[Saved data entries]
● ● ● ● ●

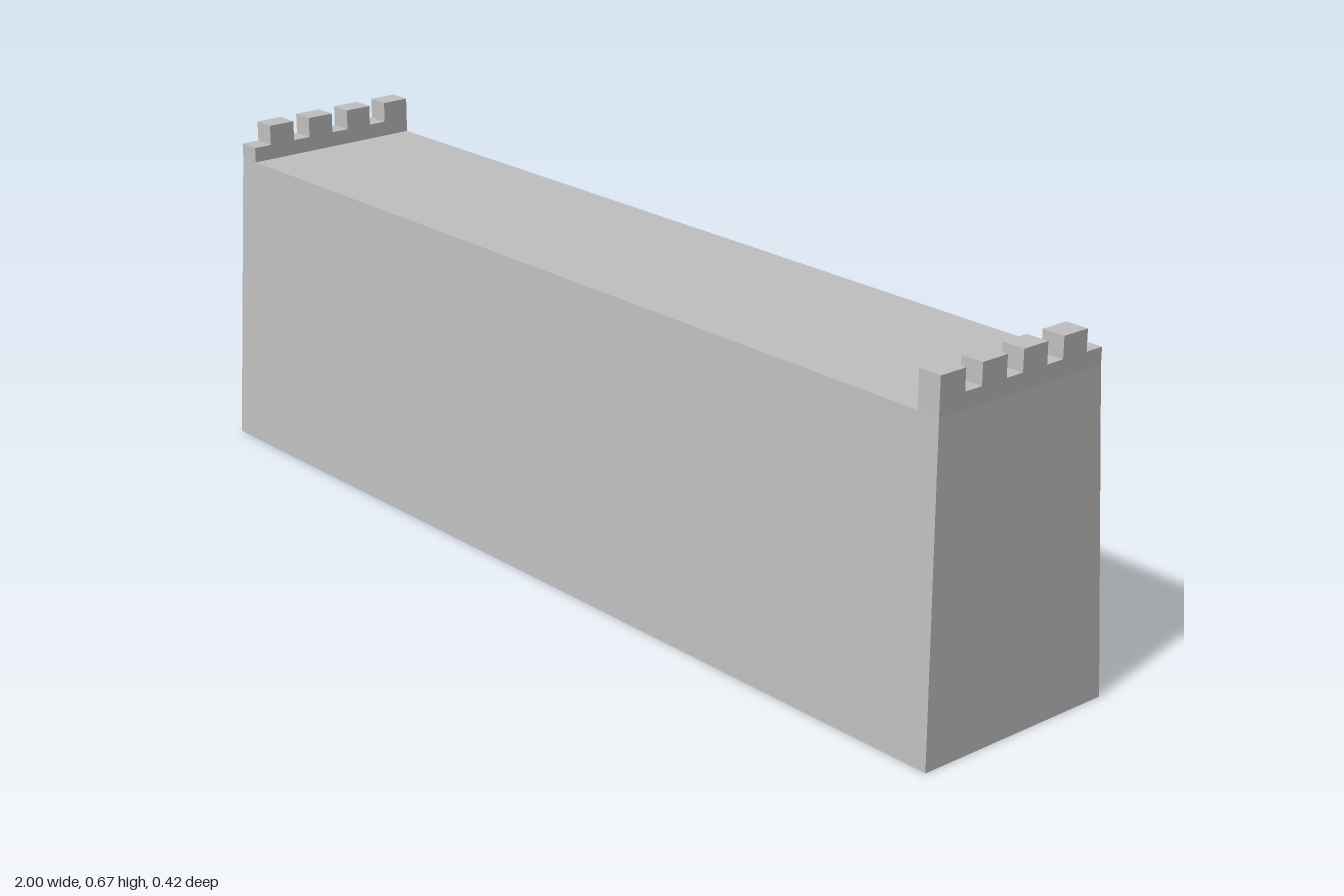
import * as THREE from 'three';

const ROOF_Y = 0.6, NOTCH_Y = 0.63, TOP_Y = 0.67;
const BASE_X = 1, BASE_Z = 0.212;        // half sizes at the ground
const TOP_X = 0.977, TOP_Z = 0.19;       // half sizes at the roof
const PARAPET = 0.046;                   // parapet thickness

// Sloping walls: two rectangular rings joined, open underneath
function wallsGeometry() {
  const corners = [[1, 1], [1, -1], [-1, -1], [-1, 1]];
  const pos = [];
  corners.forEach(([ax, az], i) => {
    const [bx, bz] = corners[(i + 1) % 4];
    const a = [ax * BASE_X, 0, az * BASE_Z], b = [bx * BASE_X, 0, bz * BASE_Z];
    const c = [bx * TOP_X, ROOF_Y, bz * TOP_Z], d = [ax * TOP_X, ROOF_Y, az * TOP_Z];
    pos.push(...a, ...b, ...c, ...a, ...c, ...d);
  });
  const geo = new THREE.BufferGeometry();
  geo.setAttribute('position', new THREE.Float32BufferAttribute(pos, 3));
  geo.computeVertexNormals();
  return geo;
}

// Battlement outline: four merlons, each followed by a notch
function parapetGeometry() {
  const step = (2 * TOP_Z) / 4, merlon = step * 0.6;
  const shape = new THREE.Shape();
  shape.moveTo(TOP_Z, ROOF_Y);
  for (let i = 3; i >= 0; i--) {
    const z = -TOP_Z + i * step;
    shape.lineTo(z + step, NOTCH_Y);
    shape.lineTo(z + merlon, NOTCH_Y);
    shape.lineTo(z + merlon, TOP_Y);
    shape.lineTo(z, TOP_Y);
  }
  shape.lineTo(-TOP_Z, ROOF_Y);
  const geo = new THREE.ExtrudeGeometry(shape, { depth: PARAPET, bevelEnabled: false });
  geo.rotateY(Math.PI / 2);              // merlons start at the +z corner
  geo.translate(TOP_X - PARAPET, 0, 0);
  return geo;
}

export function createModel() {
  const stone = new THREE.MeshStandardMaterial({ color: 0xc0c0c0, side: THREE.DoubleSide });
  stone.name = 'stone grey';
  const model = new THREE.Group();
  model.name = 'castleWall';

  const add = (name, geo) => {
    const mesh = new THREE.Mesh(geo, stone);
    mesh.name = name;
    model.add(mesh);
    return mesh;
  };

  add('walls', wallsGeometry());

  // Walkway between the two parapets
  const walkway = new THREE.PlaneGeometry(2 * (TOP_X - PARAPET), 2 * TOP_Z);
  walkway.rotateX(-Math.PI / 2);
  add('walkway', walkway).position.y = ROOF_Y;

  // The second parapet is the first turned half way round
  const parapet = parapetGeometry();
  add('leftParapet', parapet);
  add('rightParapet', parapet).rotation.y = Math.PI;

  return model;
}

● ● ● ● ●

Please output the line that contains "geo.rotateY(Math.PI / 2);" and every line after it in the entries above, exactly, and nothing more.

  geo.rotateY(Math.PI / 2);              // merlons start at the +z corner
  geo.translate(TOP_X - PARAPET, 0, 0);
  return geo;
}

export function createModel() {
  const stone = new THREE.MeshStandardMaterial({ color: 0xc0c0c0, side: THREE.DoubleSide });
  stone.name = 'stone grey';
  const model = new THREE.Group();
  model.name = 'castleWall';

  const add = (name, geo) => {
    const mesh = new THREE.Mesh(geo, stone);
    mesh.name = name;
    model.add(mesh);
    return mesh;
  };

  add('walls', wallsGeometry());

  // Walkway between the two parapets
  const walkway = new THREE.PlaneGeometry(2 * (TOP_X - PARAPET), 2 * TOP_Z);
  walkway.rotateX(-Math.PI / 2);
  add('walkway', walkway).position.y = ROOF_Y;

  // The second parapet is the first turned half way round
  const parapet = parapetGeometry();
  add('leftParapet', parapet);
  add('rightParapet', parapet).rotation.y = Math.PI;

  return model;
}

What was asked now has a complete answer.